“She got to the point where she said, ‘Mom, I’m an addict,’” Bonnie Haghkerdar, who adopted Winchell and her twin brother, Bobby, from Tomsk, Siberia, in Russia when they were 3, said Monday at the end of her daughter’s memorial service at Hammond Street Congregational Church.
Winchell, who also went by the name Maya Champaign, died of an apparent heroin overdose on Aug. 19 in Trenton. Her name has been added to the ever-increasing list of drug-related deaths in Maine, which saw a record 272 fatal overdoses in 2015.
“She told me she overdosed,” Haghkerdar said, recalling conversations she’d had with her daughter. “[The fatal overdose] was her eighth. I kept telling her, ‘The odds are against you.’ I kept telling her the Narcan wouldn’t always work.
“This is the end result,” she said.
Narcan is a brand name of the opioid antidote naloxone that typically stops opioids from working for 30 to 40 minutes, providing users valuable time to get to a hospital for medical care. Several police agencies, including Bangor Police Department earlier this year, have provided Narcan to their officers, and the attorney general also has distributed 866 doses of naloxone to 26 law enforcement agencies across Maine.
Haghkerdar said her daughter had received Narcan several times.
“I’m not exactly sure when the drugs started, but I know it was after she turned 18, 18½,” Haghkerdar said of her daughter.
“She tried different things” to get clean, including rehab, but nothing seemed to stick, she said.
Winchell moved to Pennsylvania for awhile and was clean and sober and working, Haghkerdar said, but she reverted to her old ways during her monthly visits home to see her daughter, Katerina, who lives with Haghkerdar.

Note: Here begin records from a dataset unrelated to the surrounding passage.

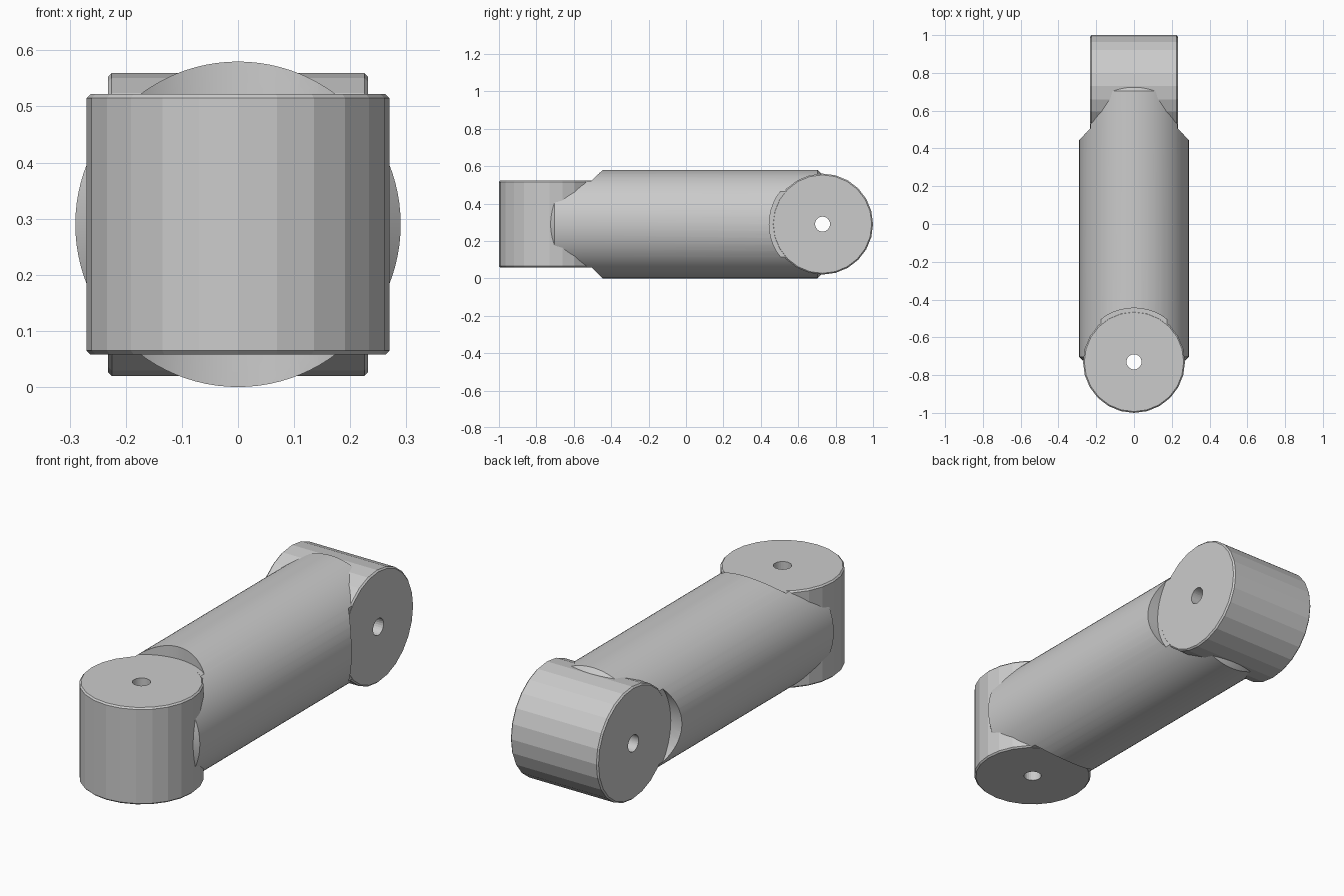
import bpy, bmesh
from math import pi, cos, sin
from mathutils import Matrix

if "Cube" in bpy.data.objects:
    bpy.data.objects.remove(bpy.data.objects["Cube"])

MID_Z = 0.29
KNOB_Y, KNOB_R, KNOB_H = 0.73, 0.27, 0.232
BODY_R, BODY_H = 0.29, 0.725


def rod(name, r, half, sides, loc, rot=Matrix(), bevel=0.0):
    """Capped cylinder along local z with chamfered rims."""
    bm = bmesh.new()
    prof = [(r, -half), (r, half)]
    if bevel:
        prof = [(r - bevel, -half), (r, -half + bevel), (r, half - bevel), (r - bevel, half)]
    rings = [[bm.verts.new((pr * cos(2 * pi * i / sides), pr * sin(2 * pi * i / sides), z))
              for i in range(sides)] for pr, z in prof]
    for a, b in zip(rings, rings[1:]):
        for i in range(sides):
            j = (i + 1) % sides
            bm.faces.new((a[i], a[j], b[j], b[i]))
    bm.faces.new(rings[0][::-1])
    bm.faces.new(rings[-1])
    bm.transform(Matrix.Translation(loc) @ rot)
    me = bpy.data.meshes.new(name)
    bm.to_mesh(me)
    bm.free()
    ob = bpy.data.objects.new(name, me)
    bpy.context.collection.objects.link(ob)
    return ob


def cut(target, cutter):
    bpy.context.view_layer.objects.active = target
    m = target.modifiers.new("cut", 'BOOLEAN')
    m.operation, m.solver, m.object = 'DIFFERENCE', 'EXACT', cutter
    bpy.ops.object.modifier_apply(modifier=m.name)


# Main round arm along y
body = rod("arm_body", BODY_R, BODY_H, 96, (0, 0, MID_Z), Matrix.Rotation(pi / 2, 4, 'X'), 0.022)

cutters = []
for name, y, rot in (("front_hub", -KNOB_Y, Matrix()),
                     ("back_hub", KNOB_Y, Matrix.Rotation(pi / 2, 4, 'Y'))):
    # Crosswise hub with few sides and a thin chamfer
    hub = rod(name, KNOB_R, KNOB_H, 24, (0, y, MID_Z), rot, 0.007)
    axis = rot.col[2].to_3d()

    # Shallow round seats cut in the arm, level with the hub caps
    for s in (-1, 1):
        loc = axis * s * (KNOB_H - 0.001 + 0.1)
        loc.y += y
        loc.z += MID_Z
        seat = rod("seat_cutter", 0.285, 0.1, 48, loc, rot)
        cut(body, seat)
        cutters.append(seat)

    # Pin hole right through
    pin = rod("pin_cutter", 0.04, 0.5, 24, (0, y, MID_Z), rot)
    cut(hub, pin)
    cut(body, pin)
    cutters.append(pin)

for c in cutters:
    bpy.data.objects.remove(c, do_unlink=True)

# Smooth arm with sharp cut edges; hubs stay faceted
bpy.ops.object.select_all(action='DESELECT')
body.select_set(True)
bpy.context.view_layer.objects.active = body
bpy.ops.object.shade_smooth_by_angle(angle=0.5)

“She fell back in with the same crowd,” Haghkerdar said. “She truly loved Katerina above and beyond all else, but unfortunately, she couldn’t control the urges you get when you’re taking drugs.”
The Bangor woman’s trials were part of her obituary and her remembrance service, which also was filled with stories of her adoption, her love of hockey and performing, her competitive nature and happier times.
“It wasn’t something that we beat around the bush about,” Winchell’s cousin Jeremy Ewing said while standing near the front steps of the church used by more than 100 friends and loved ones to exit the building.
Ewing used Winchell’s Facebook posts to tell her story during the memorial, including one post that read, “Satan offers sinful pleasures but always hides the price tag.”
He spoke to her a couple months before her death.
“She told me she was using heroin. I did a little research and found out it’s an epidemic in Maine,” said Ewing, who lives in New Jersey. “It’s all over the country. Heroin and fentanyl have been taking wonderful people down in a big way.”
“Fentanyl is 50 times stronger than heroin,” he said later. “That means someone could take the tiniest amount and overdose.”
In the first six months of 2016, 189 people in Maine died by drug overdose, which is up 50 percent over the same time last year, according to a preliminary analysis compiled by Dr. Marcella Sorg, a University of Maine medical and forensic anthropologist who analyzes overdose deaths for the state’s attorney general who released the data last week.
Ewing said he tried to talk to his cousin about the dangers of heroin and fentanyl, which are sometimes mixed together by drug dealers, but he said, “it seems like the drug had already taken her.”
“She didn’t seem to grasp the weight of the situation,” Ewing said.
Winchell had an incredible support system with friends, family and members of her church, her mother said.
“There were hundreds of people who talked to her” about her addiction, Haghkerdar said.
“We didn’t always see eye to eye,” she added.
Her daughter’s drug overdose death is the “second one in this church in the last few months,” Haghkerdar said, mentioning the death of William Symonds, 22, who overdosed on heroin in May.
“It’s just a shame to lose my daughter and all the young people who get addicted to this drug and just don’t know what the repercussions are,” Haghkerdar said. “It’s another needless death.”